- Being in a career you enjoy improves your mental health - you suffer from less frustration, stress and anxiety, especially when thinking about the long term.
- Until you take the plunge and try something else out, you will never know if you've made the right choice or not. If you have a career where you can easily come back (such as Pharmacy), it's worth taking the risk.
- Cyber isn't just red-teaming/pen-testing - Having this belief was one of the reasons I found it difficult to find a job.
- Following on from the point above - Cyber isn't just for individuals with 'hands on' technical experience.
- Enjoying what you do leads you to be more successful, as you are more likely to put in the extra effort to learn and develop.
By this September I will have been working in Cyber Security for as long I was working as a full-time Pharmacist, I have absolutely no regrets and cannot see myself going back to Pharmacy. I will retain my registration as a Pharmacist until I reach a point where I can no longer keep up with the changes in this sector.

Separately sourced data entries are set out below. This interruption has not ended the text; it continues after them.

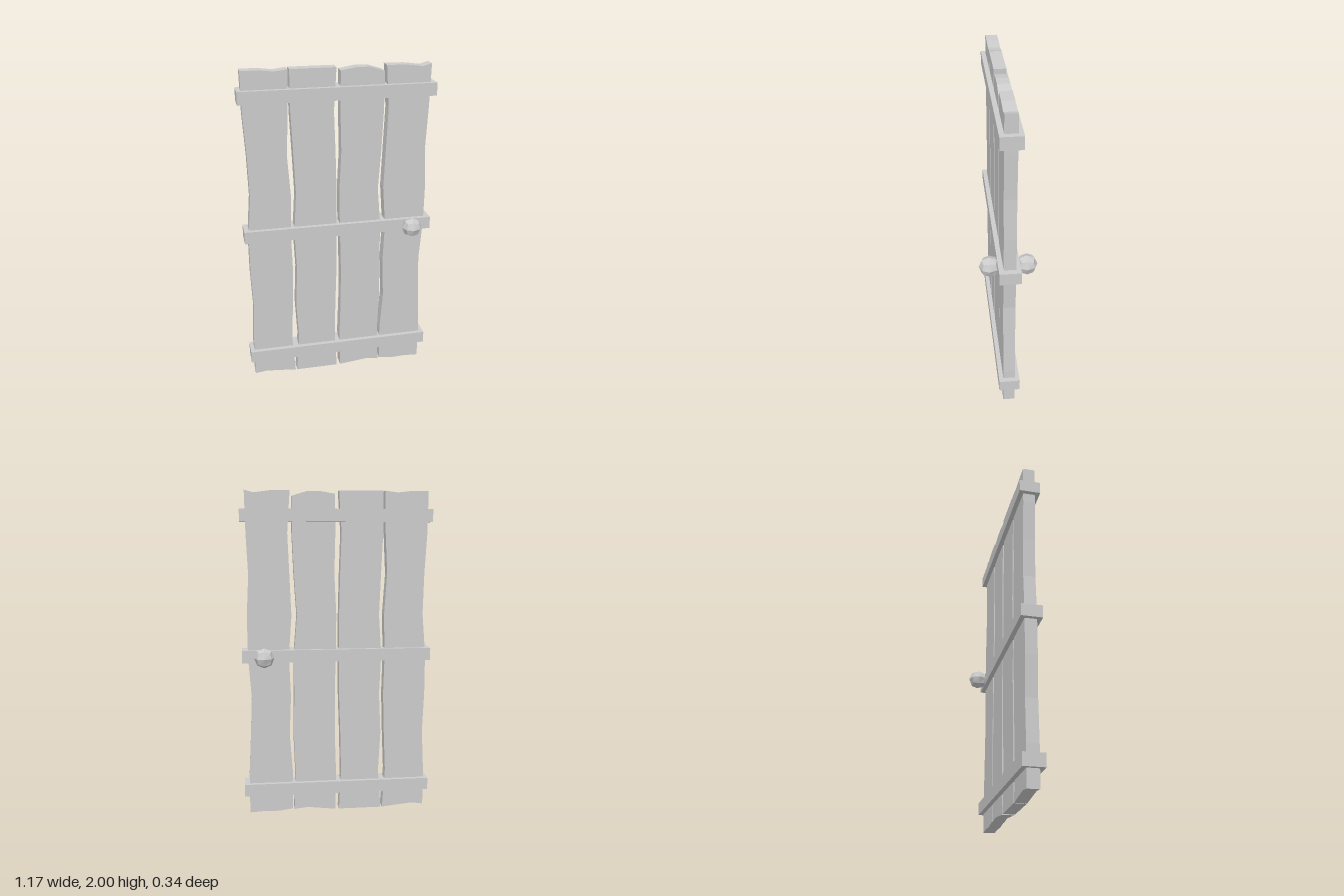
import * as THREE from 'three';

const material = new THREE.MeshStandardMaterial({ color: 0xcccccc, flatShading: true });

// Wavy plank edges: x at evenly spaced heights from bottom to top;
// ends: inner [x, y] points of the top and bottom cuts, left to right.
const planks = [
  {
    left: [-0.56, -0.56, -0.548, -0.558, -0.558, -0.537, -0.543, -0.557, -0.56],
    right: [-0.293, -0.31, -0.3, -0.293, -0.3, -0.293, -0.31, -0.298, -0.293],
    corners: [0.01, 0, 2, 2], // bottom left, bottom right, top left, top right
    bottom: [[-0.49, 0.02], [-0.38, 0.01]],
    top: [[-0.46, 2], [-0.37, 1.99]],
  },
  {
    left: [-0.283, -0.265, -0.278, -0.267, -0.278, -0.262, -0.272, -0.283, -0.283],
    right: [-0.013, -0.026, -0.021, -0.013, -0.013, -0.013, -0.019, -0.028, -0.013],
    corners: [0, 0, 2, 2],
    bottom: [],
    top: [],
  },
  {
    left: [0.01, 0.006, 0.014, 0.014, 0.008, 0.004, 0.016, 0.01, 0.012],
    right: [0.272, 0.263, 0.272, 0.267, 0.267, 0.246, 0.262, 0.272, 0.272],
    corners: [0, 0.01, 1.98, 1.967],
    bottom: [[0.1, 0.01], [0.19, 0.02]],
    top: [[0.1, 1.995], [0.18, 1.995]],
  },
  {
    left: [0.283, 0.28, 0.298, 0.288, 0.298, 0.28, 0.29, 0.3, 0.283],
    right: [0.553, 0.553, 0.54, 0.53, 0.548, 0.55, 0.537, 0.548, 0.553],
    corners: [0.015, 0, 2, 2],
    bottom: [[0.37, 0.003], [0.46, 0.005]],
    top: [[0.4, 1.998], [0.5, 1.985]],
  },
];

function plankGeometry({ left, right, corners, bottom, top }) {
  const last = left.length - 1;
  const edge = (xs, low, high) => xs.map((x, i) =>
    new THREE.Vector2(x, i === 0 ? low : i === last ? high : (2 * i) / last));
  const cut = (points) => points.map(([x, y]) => new THREE.Vector2(x, y));
  const outline = [
    ...cut(bottom),
    ...edge(right, corners[1], corners[3]),
    ...cut(top).reverse(),
    ...edge(left, corners[0], corners[2]).reverse(),
  ];
  const depth = 0.072;
  return new THREE.ExtrudeGeometry(new THREE.Shape(outline), { depth, bevelEnabled: false })
    .translate(0, 0, -depth / 2);
}

// Faceted ball: a subdivided cube pushed out to a sphere
function knobGeometry(radius) {
  const geometry = new THREE.BoxGeometry(1, 1, 1, 2, 2, 2);
  const position = geometry.attributes.position;
  const v = new THREE.Vector3();
  for (let i = 0; i < position.count; i++) {
    v.fromBufferAttribute(position, i).setLength(radius);
    position.setXYZ(i, v.x, v.y, v.z);
  }
  geometry.computeVertexNormals();
  return geometry;
}

export function createModel() {
  const door = new THREE.Group();
  door.name = 'plankDoor';
  const add = (name, geometry, x = 0, y = 0, z = 0) => {
    const mesh = new THREE.Mesh(geometry, material);
    mesh.name = name;
    mesh.position.set(x, y, z);
    door.add(mesh);
  };

  // Upright planks
  planks.forEach((plank, i) => add(`plank${i + 1}`, plankGeometry(plank)));

  // Cross bars wrapping both sides
  const bar = new THREE.BoxGeometry(1.168, 0.076, 0.127);
  [['lowerBar', 0.155], ['middleBar', 1.004], ['upperBar', 1.853]]
    .forEach(([name, y]) => add(name, bar, 0, y));

  // Knobs front and back
  const knob = knobGeometry(0.061);
  add('frontKnob', knob, 0.45, 1.003, 0.108);
  add('backKnob', knob, 0.45, 1.003, -0.108);

  return door;
}
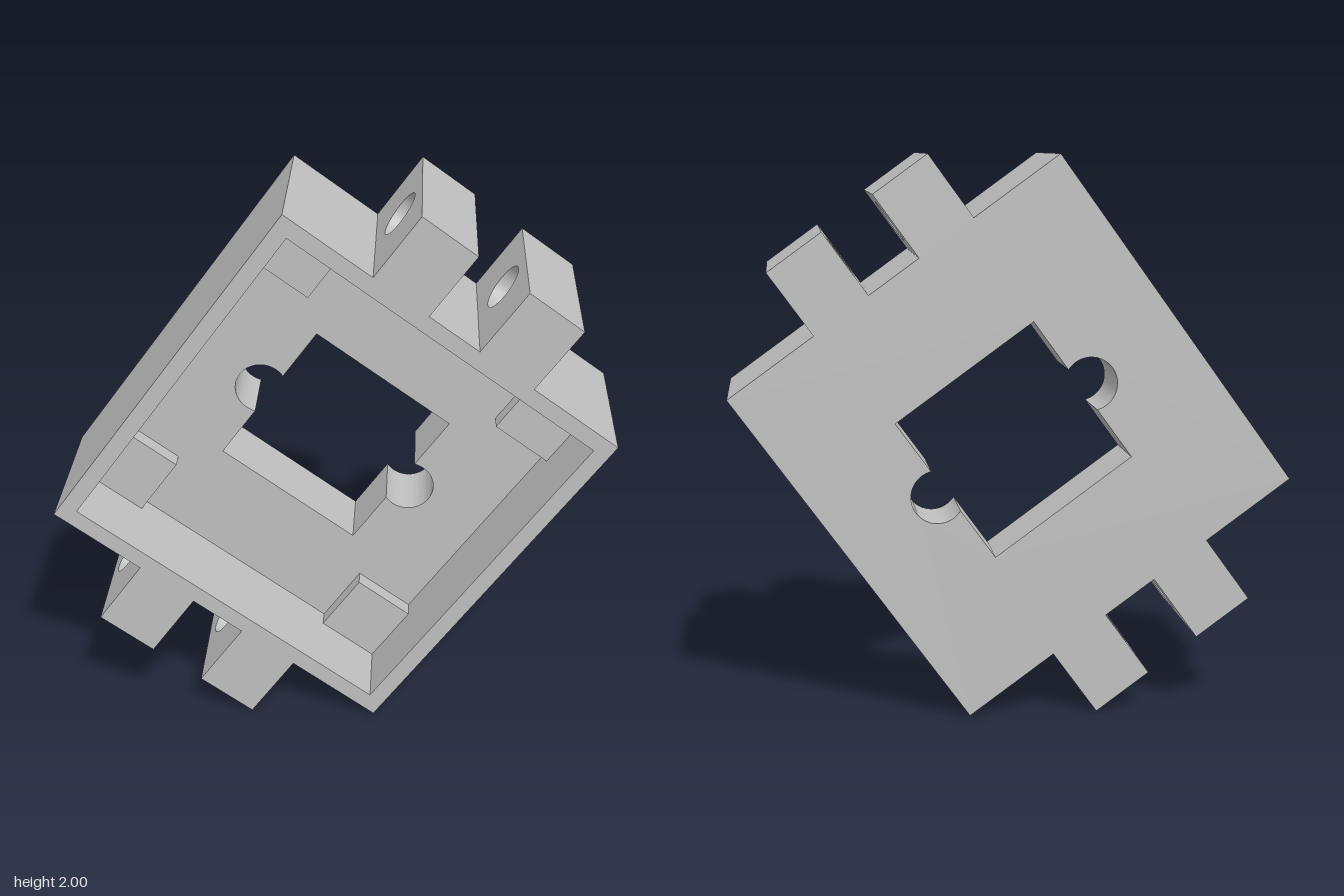
import * as THREE from 'three';
import { toCreasedNormals } from 'three/addons/utils/BufferGeometryUtils.js';

const HALF = 0.715;   // half side of the square body
const INNER = 0.655;  // half side of the tray opening
const DEPTH = 0.3;    // half thickness
const FLOOR = -0.036; // height of the tray floor

function rect(path, x0, y0, x1, y1) {
  path.moveTo(x0, y0);
  path.lineTo(x1, y0);
  path.lineTo(x1, y1);
  path.lineTo(x0, y1);
  path.closePath();
  return path;
}

function extrude(shape, from, to) {
  const geo = new THREE.ExtrudeGeometry(shape, { depth: to - from, bevelEnabled: false, curveSegments: 24 });
  geo.translate(0, 0, from);
  return toCreasedNormals(geo, 0.6);
}

export function createModel() {
  const grey = new THREE.MeshStandardMaterial({ color: 0xc0c0c0 });
  grey.name = 'light grey';
  const model = new THREE.Group();
  model.name = 'bracketHousing';

  const add = (name, geo) => {
    const mesh = new THREE.Mesh(geo, grey);
    mesh.name = name;
    model.add(mesh);
    return mesh;
  };

  // Floor slab with a square window that has a round notch on two sides
  const slab = rect(new THREE.Shape(), -HALF, -HALF, HALF, HALF);
  const w = 0.3, c = 0.335, r = 0.095;
  const a = Math.acos((w - c) / r);
  const win = new THREE.Path();
  win.moveTo(-w, -w);
  win.lineTo(w, -w);
  win.absarc(c, 0, r, -a, a, false);
  win.lineTo(w, w);
  win.lineTo(-w, w);
  win.absarc(-c, 0, r, Math.PI - a, Math.PI + a, false);
  win.closePath();
  slab.holes.push(win);
  add('floor', extrude(slab, -DEPTH, FLOOR));

  // Thin wall around the tray
  const wall = rect(new THREE.Shape(), -HALF, -HALF, HALF, HALF);
  wall.holes.push(rect(new THREE.Path(), -INNER, -INNER, INNER, INNER));
  add('rimWall', extrude(wall, FLOOR, DEPTH));

  // Raised pads in the four inner corners
  const padSize = 0.235, padHeight = 0.066;
  for (const sx of [-1, 1]) for (const sy of [-1, 1]) {
    const pad = add('cornerPad', new THREE.BoxGeometry(padSize, padSize, padHeight));
    const p = INNER - padSize / 2;
    pad.position.set(sx * p, sy * p, FLOOR + padHeight / 2);
  }

  // Four hinge lugs, each drilled sideways
  const toSideways = new THREE.Matrix4().makeBasis(
    new THREE.Vector3(0, 1, 0), new THREE.Vector3(0, 0, 1), new THREE.Vector3(1, 0, 0));
  for (const sy of [-1, 1]) {
    const [lo, hi] = sy > 0 ? [HALF, 0.985] : [-0.985, -HALF];
    const lug = rect(new THREE.Shape(), lo, -DEPTH, hi, DEPTH);
    const bore = new THREE.Path();
    bore.absarc(sy * 0.857, 0, 0.087, 0, Math.PI * 2, true);
    lug.holes.push(bore);
    for (const [from, to] of [[-0.343, -0.108], [0.108, 0.343]]) {
      add('hingeLug', extrude(lug, from, to).applyMatrix4(toSideways));
    }
  }

  // Tilt the housing in its own plane, then turn it about the vertical
  model.rotation.set(0, THREE.MathUtils.degToRad(-46), THREE.MathUtils.degToRad(-35.9), 'YXZ');
  model.position.y = 1;
  const group = new THREE.Group();
  group.name = 'model';
  group.add(model);
  return group;
}
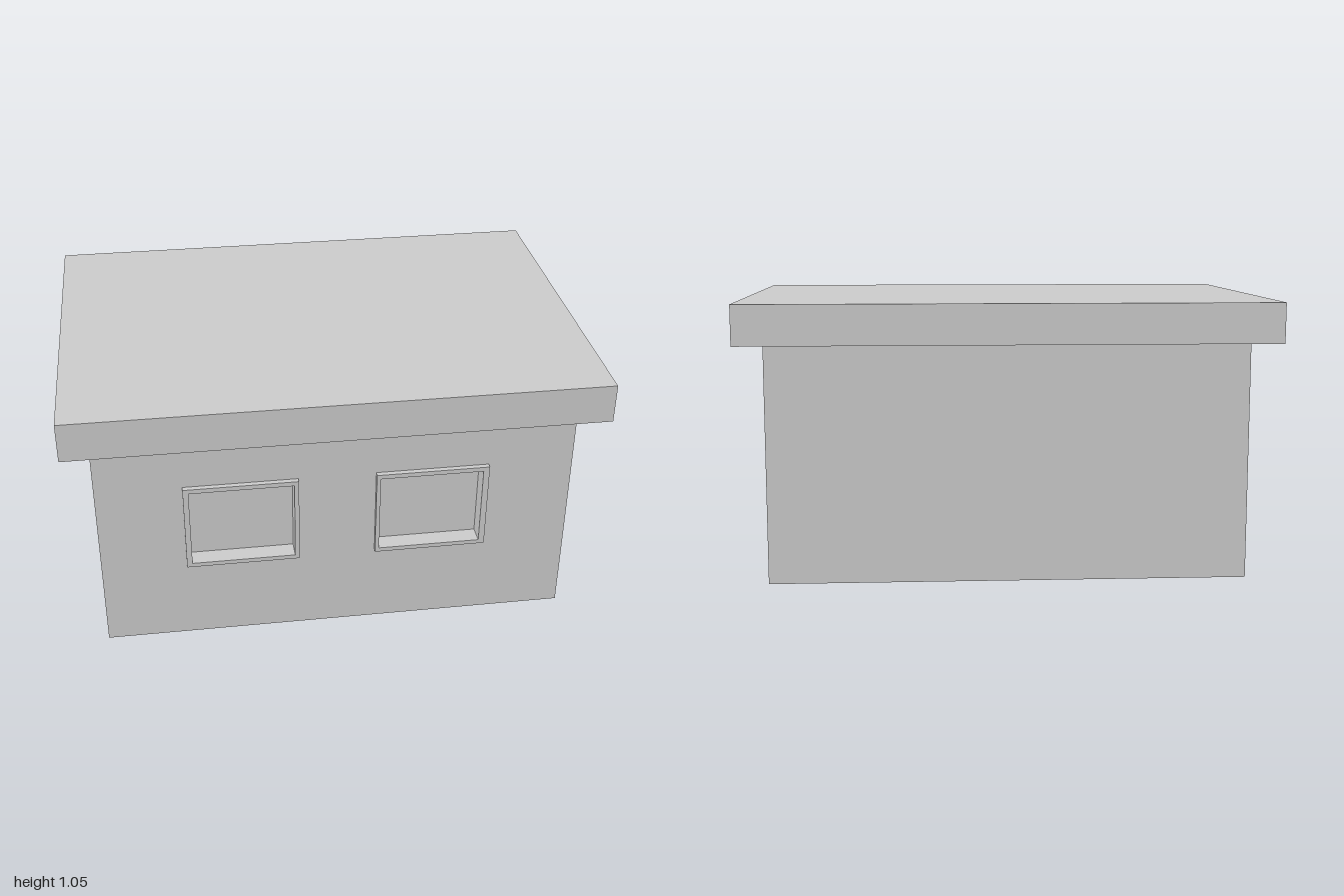
import * as THREE from 'three';

const WIDTH = 1.8, DEPTH = 1.2, WALL_H = 0.9;
const PROUD = 0.02, RECESS = 0.05; // frame projection and opening depth from the wall face

function rect(Type, x0, y0, x1, y1) {
  return new Type([[x0, y0], [x1, y0], [x1, y1], [x0, y1]].map(([x, y]) => new THREE.Vector2(x, y)));
}

export function createModel() {
  const model = new THREE.Group();
  const material = new THREE.MeshStandardMaterial({ color: 0xcccccc });

  function add(parent, name, geometry, x = 0, y = 0, z = 0) {
    const mesh = new THREE.Mesh(geometry, material);
    mesh.name = name;
    mesh.position.set(x, y, z);
    parent.add(mesh);
    return mesh;
  }

  // A wall faces local +z; each opening has a raised frame and a recessed panel
  function addWall(name, width, distance, angle, openings) {
    const wall = new THREE.Group();
    wall.name = name;
    wall.rotation.y = angle;
    const face = rect(THREE.Shape, -width / 2, 0, width / 2, WALL_H);
    for (const { kind, outer, inner } of openings) {
      face.holes.push(rect(THREE.Path, ...inner));
      const border = rect(THREE.Shape, ...outer);
      border.holes.push(rect(THREE.Path, ...inner));
      const frame = new THREE.ExtrudeGeometry(border, { depth: PROUD + RECESS, bevelEnabled: false });
      add(wall, kind + 'Frame', frame, 0, 0, distance - RECESS);
      add(wall, kind + 'Panel', new THREE.ShapeGeometry(rect(THREE.Shape, ...inner)), 0, 0, distance - RECESS);
    }
    add(wall, name + 'Surface', new THREE.ShapeGeometry(face), 0, 0, distance);
    model.add(wall);
  }

  const windows = [
    { kind: 'leftWindow', outer: [0.145, 0.33, 0.575, 0.685], inner: [0.16, 0.347, 0.552, 0.667] },
    { kind: 'rightWindow', outer: [-0.578, 0.33, -0.148, 0.685], inner: [-0.557, 0.347, -0.165, 0.667] },
  ];
  const door = [{ kind: 'door', outer: [-0.175, 0.168, 0.175, 0.734], inner: [-0.152, 0.194, 0.152, 0.708] }];

  addWall('frontWall', WIDTH, DEPTH / 2, 0, windows);
  addWall('backWall', WIDTH, DEPTH / 2, Math.PI, []);
  addWall('leftWall', DEPTH, WIDTH / 2, Math.PI / 2, door);
  addWall('rightWall', DEPTH, WIDTH / 2, -Math.PI / 2, door);

  // Underside and overhanging flat roof
  add(model, 'floor', new THREE.PlaneGeometry(WIDTH, DEPTH)).rotation.x = Math.PI / 2;
  add(model, 'roof', new THREE.BoxGeometry(2, 0.15, 1.4), 0, WALL_H + 0.075, 0);

  return model;
}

As you may be able to tell from my previous posts, as part of my career I have obtained experience in cloud security. This is an exciting and rapidly changing area and I hope to focus on this for the foreseeable future, however as I mentioned earlier in my post, there will be a requirement for me to up-skill as technology evolves.
- Rather than staying in a career you are not happy with for the next 30 years constantly look for opportunities, it may take a day, week or a year but when you do make the change into a career you enjoy you will not regret it.
- My dad always said to me "With this current technological revolution you will constantly need to upskill or reskill" – Getting into a habit of taking some time out to either do some self-learning or development may help you achieve your goals, whether that is a career change or something else
- Network, network, network – This may not help you find a job but it broadens your perspective on what is available. I use Linkedin for professional networking but Twitter is also great to see what other people within the community are working on and you can connect more informally.
If you want to reach out to me or have any questions send me a message on Twitter:Follow @nabilsayeed